The unprecedented range of the disruption, has forced carriers to blank significant capacity. However, many believe the prolonged shutdown is just a prelude to an overwhelming surge, and likely capacity shortages, that will materialize once factories are back to full production, fulfilling demand for a still very strong US economy.

Below is an update in China as it stands today:


The Beijing Government is making every effort to restore the international exports by means of resuming cargo production capacity as well as recalling local trucking capability. More factories are returning to, or are close to, production capacity. As of this week, the focus is on bringing the below key manufacturing cities back up to speed. Other China locations are approximately 70% (North & South China Regions) and 90% (Zhejiang Province) operational.

  • Anhui Province: Bengbu City, Fuyang City
  • Zhejiang Province: Wenzhou City
  • Henan Province: Xinyang City
  • Guangdong Province: Shenzhen City
  • Hunan Province: Yueyang City
  • All Hubei Province

Ocean Operations

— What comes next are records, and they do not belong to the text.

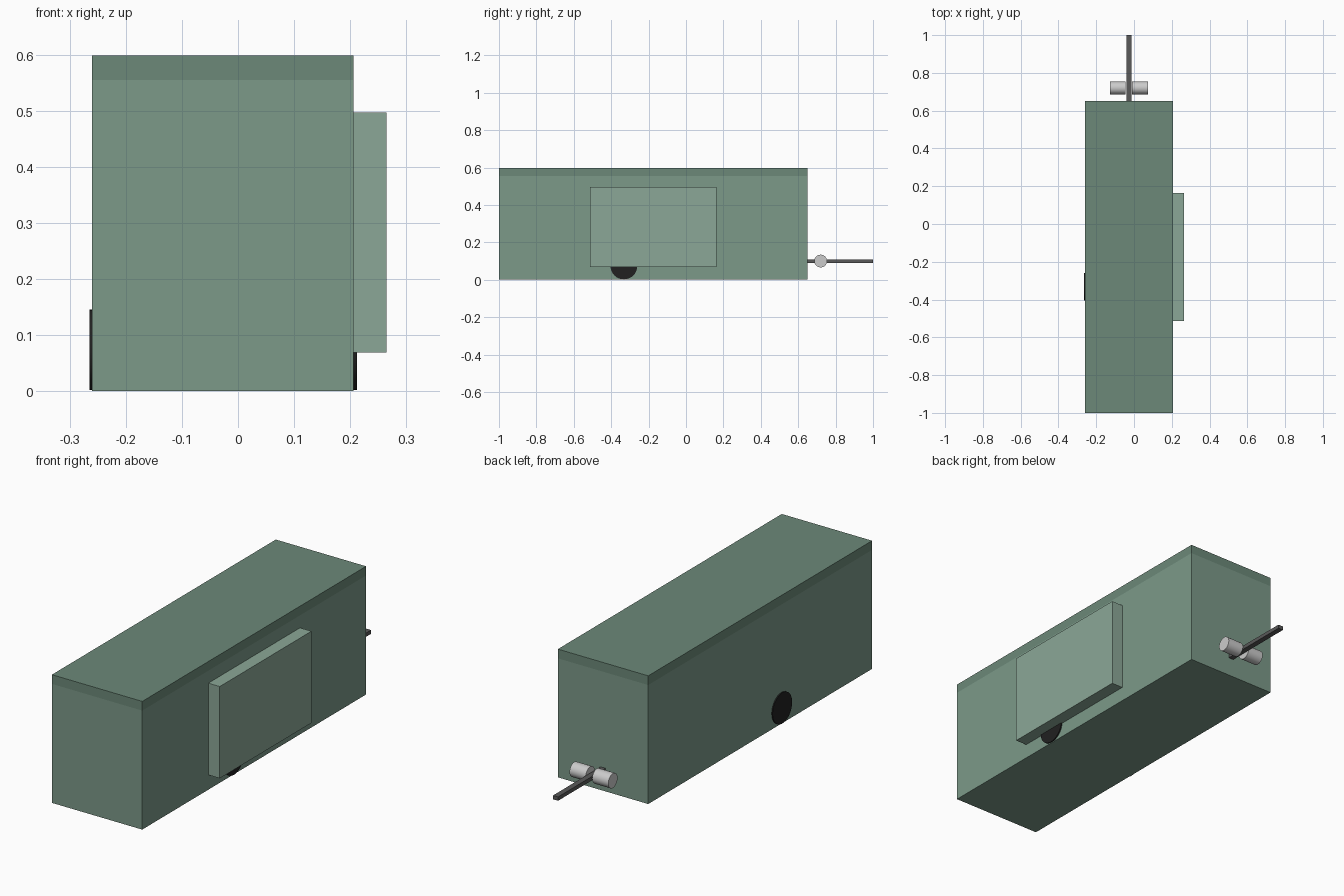
import bpy, bmesh, math
from mathutils import Matrix

if "Cube" in bpy.data.objects:
    bpy.data.objects.remove(bpy.data.objects["Cube"])


def material(name, rgb):
    m = bpy.data.materials.new(name)
    m.diffuse_color = (*rgb, 1)
    m.use_nodes = True
    m.node_tree.nodes["Principled BSDF"].inputs["Base Color"].default_value = m.diffuse_color
    return m


GREEN = material("body_green", (0.20, 0.32, 0.25))
DARK_GREEN = material("roof_green", (0.15, 0.25, 0.19))
PALE_GREEN = material("panel_green", (0.26, 0.39, 0.31))
RUBBER = material("rubber", (0.015, 0.015, 0.015))
STEEL = material("dark_steel", (0.10, 0.10, 0.10))


def finish(name, bm, *mats):
    me = bpy.data.meshes.new(name)
    bm.to_mesh(me)
    bm.free()
    ob = bpy.data.objects.new(name, me)
    bpy.context.collection.objects.link(ob)
    for m in mats:
        me.materials.append(m)
    return ob


def box_mesh(lo, hi):
    bm = bmesh.new()
    size = [b - a for a, b in zip(lo, hi)]
    mid = [(a + b) / 2 for a, b in zip(lo, hi)]
    bmesh.ops.create_cube(bm, size=1, matrix=Matrix.Translation(mid) @ Matrix.Diagonal((*size, 1)))
    return bm


def x_cylinder(name, x0, x1, y, z, r, sides, *mats):
    bm = bmesh.new()
    place = Matrix.Translation(((x0 + x1) / 2, y, z)) @ Matrix.Rotation(math.pi / 2, 4, 'Y')
    bmesh.ops.create_cone(bm, cap_ends=True, segments=sides, radius1=r, radius2=r,
                          depth=x1 - x0, matrix=place)
    ob = finish(name, bm, *mats)
    bpy.context.view_layer.objects.active = ob
    ob.select_set(True)
    bpy.ops.object.shade_smooth_by_angle(angle=math.radians(35))
    ob.select_set(False)
    return ob


# Main body, with a darker roof band cut into the top of the shell
bm = box_mesh((-0.26, -1.0, 0.0), (0.206, 0.65, 0.598))
bmesh.ops.bisect_plane(bm, geom=bm.verts[:] + bm.edges[:] + bm.faces[:],
                       plane_co=(0, 0, 0.555), plane_no=(0, 0, 1))
for f in bm.faces:
    f.material_index = int(f.calc_center_median().z > 0.555)
finish("trailer_body", bm, GREEN, DARK_GREEN)

# Raised panel on the right side
finish("side_panel", box_mesh((0.206, -0.513, 0.069), (0.265, 0.163, 0.497)), PALE_GREEN)

# Wheels, mostly sunk into the body
WHEEL_Y, WHEEL_R = -0.332, 0.072
x_cylinder("left_wheel", -0.265, -0.215, WHEEL_Y, 0.074, WHEEL_R, 32, RUBBER)
x_cylinder("right_wheel", 0.162, 0.212, WHEEL_Y, 0.074, WHEEL_R, 32, RUBBER)

# Tow bar and the two gas bottles lying either side of it
BAR_X = -0.027
finish("tow_bar", box_mesh((BAR_X - 0.013, 0.65, 0.09), (BAR_X + 0.013, 1.0, 0.108)), STEEL)
for side, a, b in (("left", -0.1, -0.017), ("right", 0.017, 0.1)):
    x_cylinder(side + "_gas_bottle", BAR_X + a, BAR_X + b, 0.72, 0.1, 0.034, 32)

  • The normal “slack” season after Chinese New Year is normally 2-3 weeks after the public holiday. With the extended holiday, carriers are expecting this to cover 5-7 weeks this year. Many carriers are reporting they are planning a full recovery by end of March/early April.
  • All port and terminal operations for major China and Hong Kong cities, excluding Wuhan; are normal, with the exception of Liangyungang, where some carriers have diminished supply of forty-foot containers.
  • Some carriers are accepting bookings out of Wuhan, while most continue to suspend service at this time.

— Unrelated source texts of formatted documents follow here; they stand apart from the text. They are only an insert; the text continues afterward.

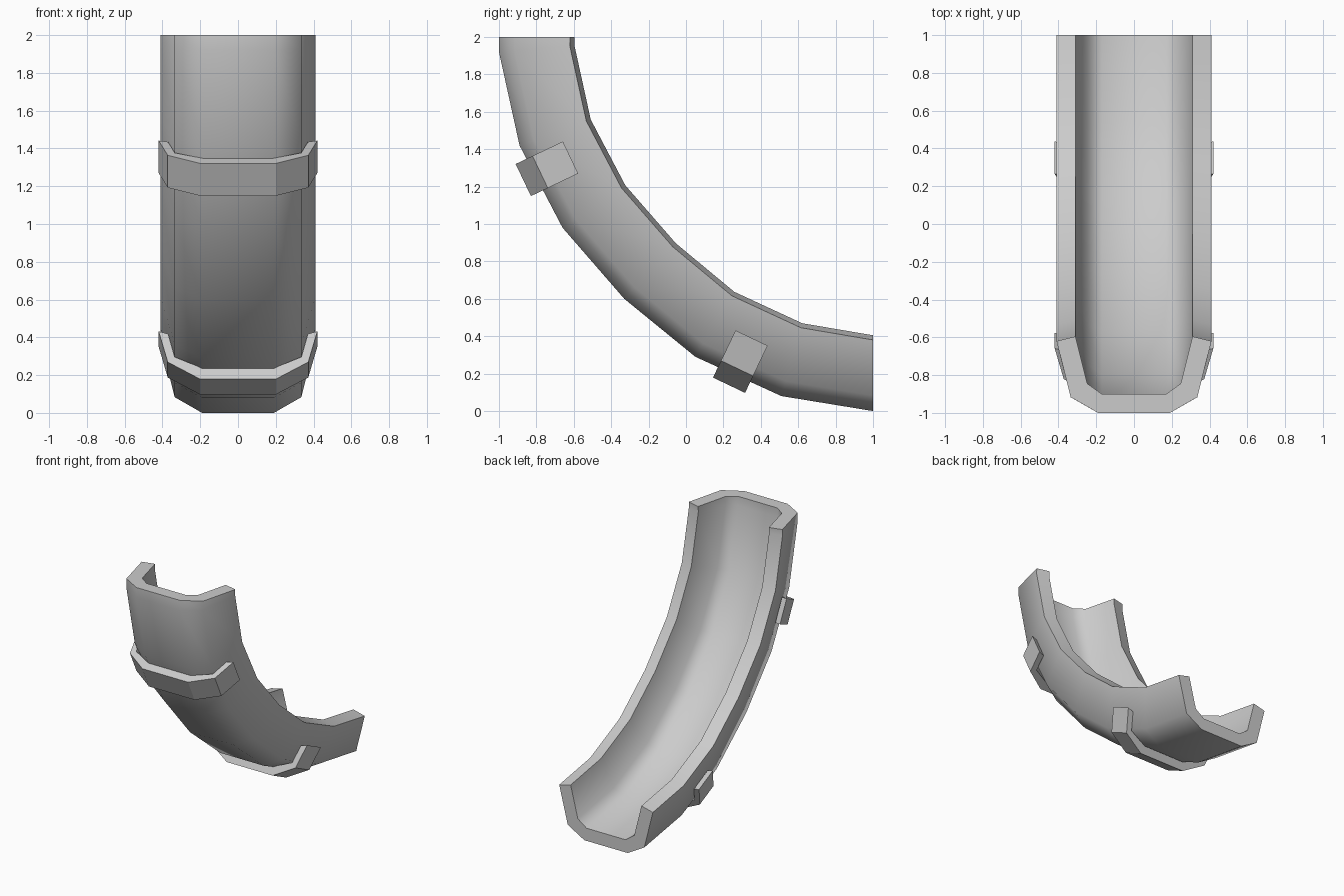
import bpy, bmesh
from math import radians, sin, cos

if "Cube" in bpy.data.objects:
    bpy.data.objects.remove(bpy.data.objects["Cube"])

def loft(name, half, stations):
    """Sweep a mirrored closed section (x, depth) through (y, z, angle) stations."""
    n = len(half) // 2
    outer, inner = half[:n], half[n:]
    section = ([(-x, d) for x, d in reversed(outer)] + outer
               + inner + [(-x, d) for x, d in reversed(inner)])
    bm = bmesh.new()
    rings = []
    for y, z, a in stations:
        c, s = cos(radians(a)), sin(radians(a))
        rings.append([bm.verts.new((x, y + d * c, z + d * s)) for x, d in section])
    count = len(section)
    for r0, r1 in zip(rings, rings[1:]):
        for i in range(count):
            j = (i + 1) % count
            bm.faces.new((r0[i], r0[j], r1[j], r1[i]))
    # end caps, split into quads across the wall thickness
    for r in (rings[0], rings[-1]):
        for i in range(count // 2 - 1):
            bm.faces.new((r[i], r[i + 1], r[count - 2 - i], r[count - 1 - i]))
    bmesh.ops.recalc_face_normals(bm, faces=bm.faces)
    me = bpy.data.meshes.new(name)
    bm.to_mesh(me)
    bm.free()
    ob = bpy.data.objects.new(name, me)
    bpy.context.collection.objects.link(ob)
    return ob

# Curved open channel: outer half section from floor to rim, then inner rim to floor
channel_half = [(.19, 0), (.335, .083), (.41, .38), (.31, .405), (.247, .155), (.17, .10)]
channel_path = [(-1, 2, 0), (-1, 1.92, 5), (-.89, 1.42, 20), (-.66, .98, 34),
                (-.33, .60, 47), (.05, .29, 59), (.51, .08, 74), (1, 0, 90)]
channel = loft("channel", channel_half, channel_path)
bpy.context.view_layer.objects.active = channel
channel.select_set(True)
bpy.ops.object.shade_smooth_by_angle(angle=radians(50))

# Two straps wrapped around the underside
strap_half = [(.2, 0), (.372, .10), (.42, .28), (.37, .265), (.335, .13), (.185, .062)]
for name, y, z, a in (("upper_strap", -.87, 1.235, 25.5), ("lower_strap", .23, .138, 64.5)):
    t = (sin(radians(a)) * .095, -cos(radians(a)) * .095)
    loft(name, strap_half, [(y - t[0], z - t[1], a), (y + t[0], z + t[1], a)])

Airfreight Operations

  • As expected, the demand for airfreight has increased dramatically. This has prompted a natural increase with rates, with the next round of increases expected Friday, February 28.
  • Passenger flights between the US and China are still operational, but dependent on major Chinese carriers and offering limited air cargo capacity. US domestic carriers continue to suspend flights.
  • Shanghai airport still provides the largest loading capacity and frequency for freight from China to the US.

Trucking Operations

  • The Ningbo Government has released a special program to attract drivers to resume work. The Zhejiang Government is encouraging manufacturers to divert truck drivers from low-risk epidemic areas back to work as soon as possible. Except Hubei and other key epidemic areas, the truck drivers can return to work after a health screening and 14-day isolation is required. Of the 1,700 trucking companies and 20,000 trucks in Ningbo, over 40% have capacity has returned.
  • In Shanghai, 45% of the drivers have returned to work, slowing improving the capacity each day.
  • In Shenzhen, approximately 50% of the trucking capacity has resumed.

Source: Mallory Alexander International Logistics Asia-Pacific, JOC